# Elements Teaching Notes

*Spring 2021*

# Preface

This is a translation work of the book written originally in Mandarin (《几何原本》教学手记). Technical translation was used for acceleration.

## Forewords

In August 2020, I had the opportunity to teach Euclid’s Elements, and the teaching of the first volume lasted about 3 months and took about 30 teaching hours. I took notes before and after each class. This teaching note is recommended to be read in conjunction with Euclid’s Elements, particularly If you are not familiar with the geometry, you may need to preview all the propositions first.

Note: The first ten lessons will last between one and one and a half hours, and from the eleventh lesson onwards, the lessons will last between one and a half and two hours. There are review sessions in between that are not counted, and the total teaching time should be around 30 hours.

The study journey of the first volume of Euclid’s Elements started in August 2020.

## Prologue

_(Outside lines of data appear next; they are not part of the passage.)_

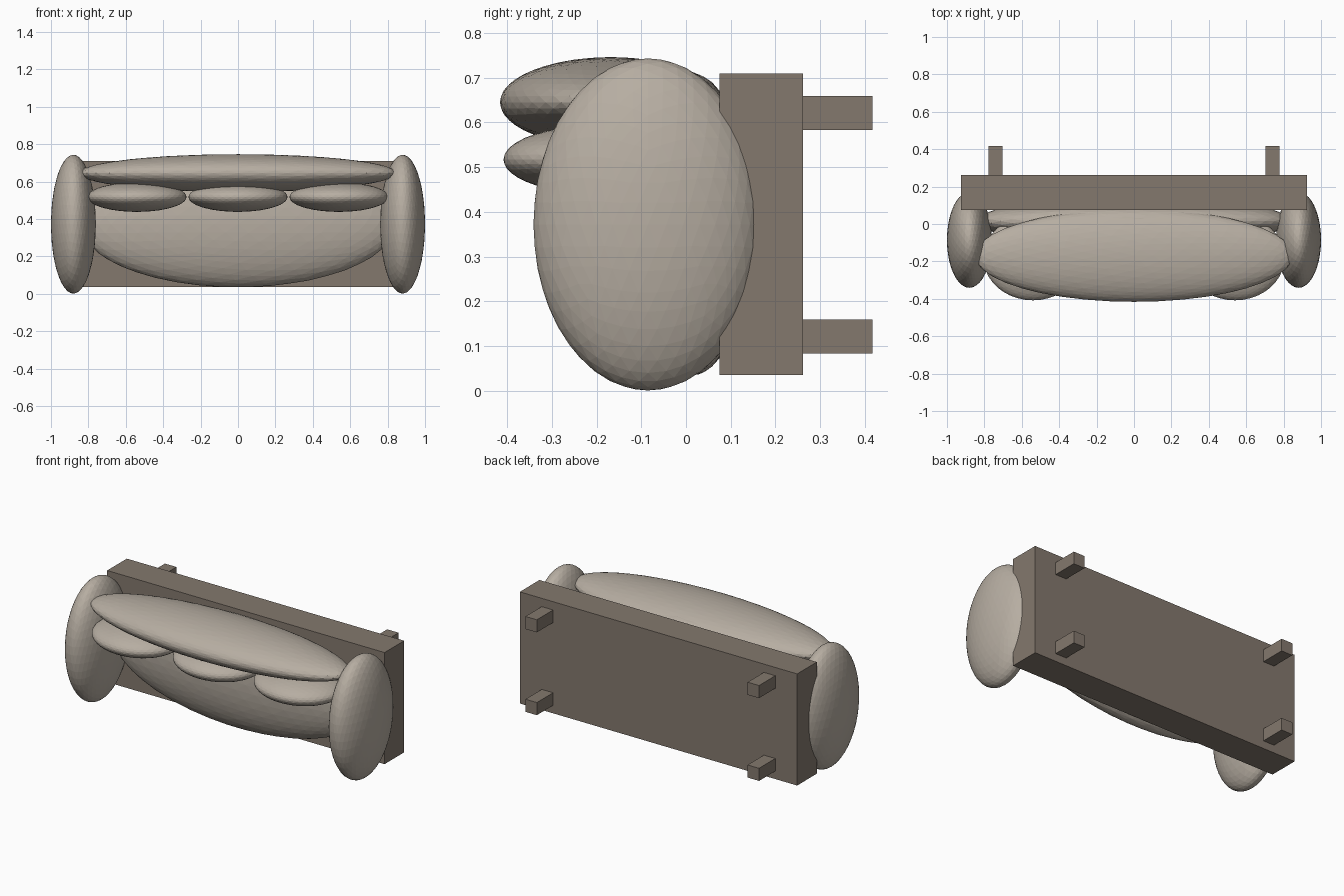
import bpy
from mathutils import Matrix

if "Cube" in bpy.data.objects:
    bpy.data.objects.remove(bpy.data.objects["Cube"])


def material(name, rgb):
    m = bpy.data.materials.new(name)
    m.diffuse_color = (*rgb, 1)
    m.use_nodes = True
    m.node_tree.nodes["Principled BSDF"].inputs["Base Color"].default_value = m.diffuse_color
    return m


fabric = material("light taupe fabric", (0.47, 0.42, 0.36))
wood = material("brown frame", (0.23, 0.19, 0.155))


def pad(name, centre, radii):
    """Faceted ellipsoid cushion."""
    bpy.ops.mesh.primitive_ico_sphere_add(subdivisions=4, radius=1)
    o = bpy.context.object
    o.name = name
    o.data.transform(Matrix.Diagonal((*radii, 1)))
    o.location = centre
    o.data.materials.append(fabric)


def box(name, lo, hi):
    bpy.ops.mesh.primitive_cube_add(size=1)
    o = bpy.context.object
    o.name = name
    o.data.transform(Matrix.Diagonal((*[h - l for l, h in zip(lo, hi)], 1)))
    o.location = [(l + h) / 2 for l, h in zip(lo, hi)]
    o.data.materials.append(wood)


# Sofa tipped onto its back: its underside faces +y
box("base", (-0.925, 0.075, 0.036), (0.925, 0.262, 0.709))
for x in (-0.741, 0.741):
    for z in (0.122, 0.621):
        box("leg", (x - 0.038, 0.25, z - 0.038), (x + 0.038, 0.417, z + 0.038))

# Main upholstery
pad("seat", (0, 0.015, 0.372), (0.84, 0.13, 0.337))
pad("backrest", (0, -0.168, 0.645), (0.85, 0.248, 0.101))
for x in (-0.88, 0.88):
    pad("arm", (x, -0.085, 0.372), (0.12, 0.256, 0.371))

# Loose back cushions
for x in (-0.54, 0, 0.54):
    pad("back_cushion", (x, -0.18, 0.517), (0.265, 0.228, 0.079))
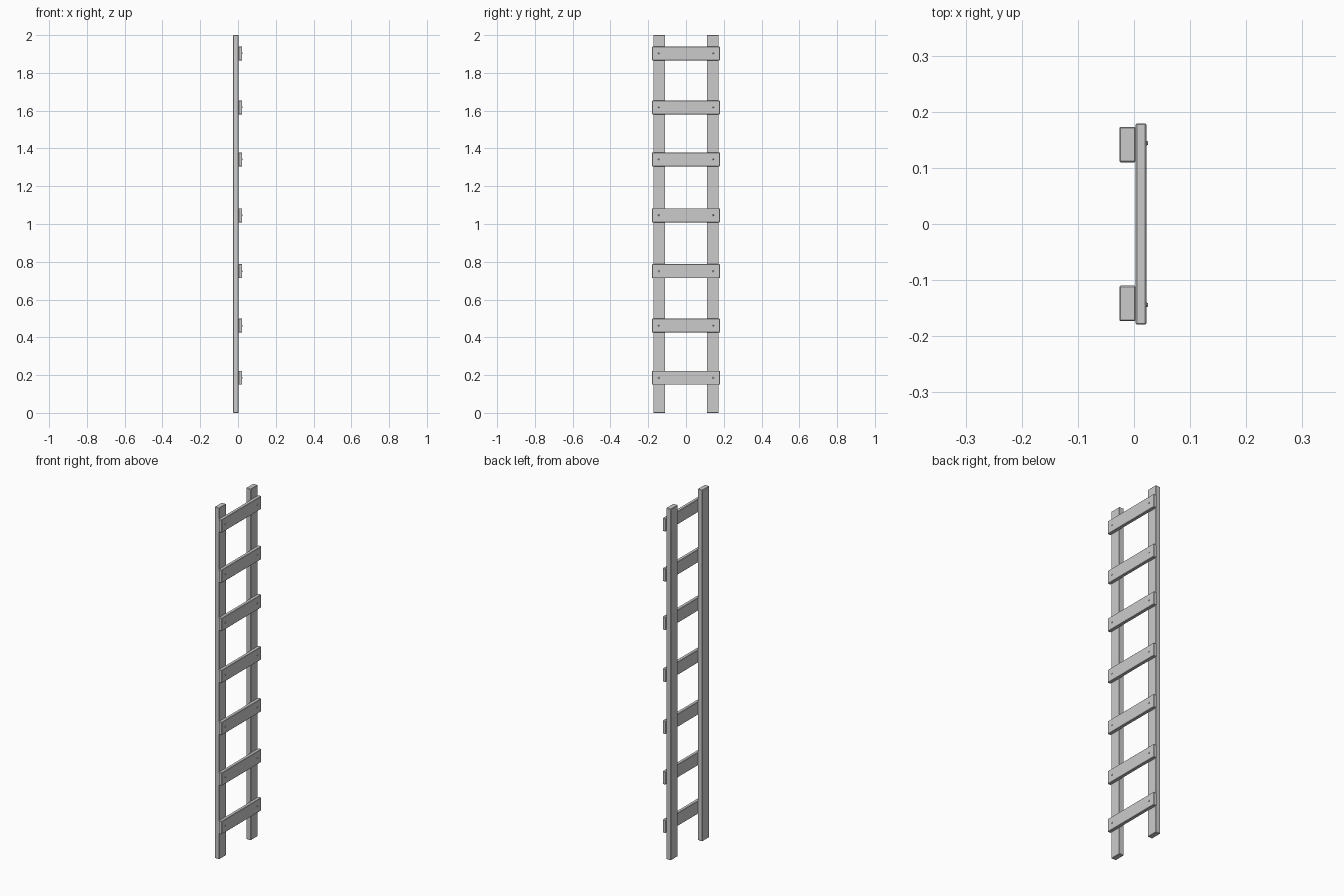
import bpy, bmesh
from mathutils import Matrix

cube = bpy.data.objects.get("Cube")
if cube:
    bpy.data.objects.remove(cube, do_unlink=True)

# One flat colour
grey = bpy.data.materials.new("plain_grey")
grey.use_nodes = True
colour = (0.6, 0.6, 0.6, 1)
grey.diffuse_color = colour
grey.node_tree.nodes["Principled BSDF"].inputs["Base Color"].default_value = colour


def add_object(name, bm):
    mesh = bpy.data.meshes.new(name)
    bm.to_mesh(mesh)
    bm.free()
    mesh.materials.append(grey)
    obj = bpy.data.objects.new(name, mesh)
    bpy.context.collection.objects.link(obj)
    return obj


def plank(name, low, high, chamfer=0.002):
    """Box between two corners with slightly worn edges."""
    size = [b - a for a, b in zip(low, high)]
    centre = [(a + b) / 2 for a, b in zip(low, high)]
    bm = bmesh.new()
    bmesh.ops.create_cube(bm, size=1, matrix=Matrix.Translation(centre) @ Matrix.Diagonal((*size, 1)))
    obj = add_object(name, bm)
    bevel = obj.modifiers.new("worn_edges", "BEVEL")
    bevel.width = chamfer
    bevel.segments = 1
    return obj


def nail(name, y, z):
    """Low domed nail head on the outer face of a rung."""
    bm = bmesh.new()
    turn = Matrix.Translation((0.0225, y, z)) @ Matrix.Rotation(1.5708, 4, "Y")
    bmesh.ops.create_cone(bm, cap_ends=True, segments=8, radius1=0.005,
                          radius2=0.003, depth=0.005, matrix=turn)
    return add_object(name, bm)


# Two upright rails
plank("left_rail", (-0.026, 0.110, 0), (0.003, 0.173, 2))
plank("right_rail", (-0.026, -0.173, 0), (0.003, -0.110, 2))

# Rungs nailed across the rails, unevenly spaced
for i, z in enumerate((0.186, 0.462, 0.75, 1.046, 1.342, 1.617, 1.903), 1):
    plank(f"rung_{i}", (0.003, -0.179, z - 0.037), (0.022, 0.179, z + 0.037))
    for side, y in (("left", 0.144), ("right", -0.144)):
        nail(f"nail_{side}_{i}", y, z)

Mathematics is a fundamental subject that is required for every student. However, the learning style varies and in the traditional classroom (China), students learn formulas, operations, and other laws as a recipient, while exams are given to see if students can apply what they have learned and solve problems correctly. In my discussion class of Euclid, it is not about asking students to master or memorize any single definition or proposition, but to go into the source of mathematics together to observe and explore its original formation. If mathematics is a skyscraper today, the point of the discussion is to pick up the shovel and carefully shovel away the soil to observe the original foundation: How was it designed? What was the thinking behind it? Is there anything that can be questioned or overturned? What are the basic laws of “mathematics” as a discipline here? All of these questions are open-ended, and the answers will vary with the degree of individual learning.

Because the student may not be used to the discussion class, I do not start with the definition section at the beginning. Imagine that you ask students on the first day of class, “A point has no parts,” what is a “part”? Such a question would probably not be understood, even sounds weird to an adult, and would be very metaphysical. Thus I planned to start with the proposition which is similar to the geometry math problem in middle school, and then go back and discuss the definition in reverse.

For this discussion class, they were just Alex and I. In the summer of 2020, Alex was a middle school student, living in Shanghai, and he was preparing his second year of middle school. Because he is a gifted student, he had skipped two grades in elementary school, and was slightly younger than the students in his class. Since I was in Europe, all the discussions have been delivered through online teaching.

I would like to thank Angela (Alex’ mother) for her support and trust. Without her, Alex and I would not put aside the test-based math studies and we could not spend our time exploring math freely. With a grateful heart, I have recorded my ideas and thoughts about the lessons in my notebook.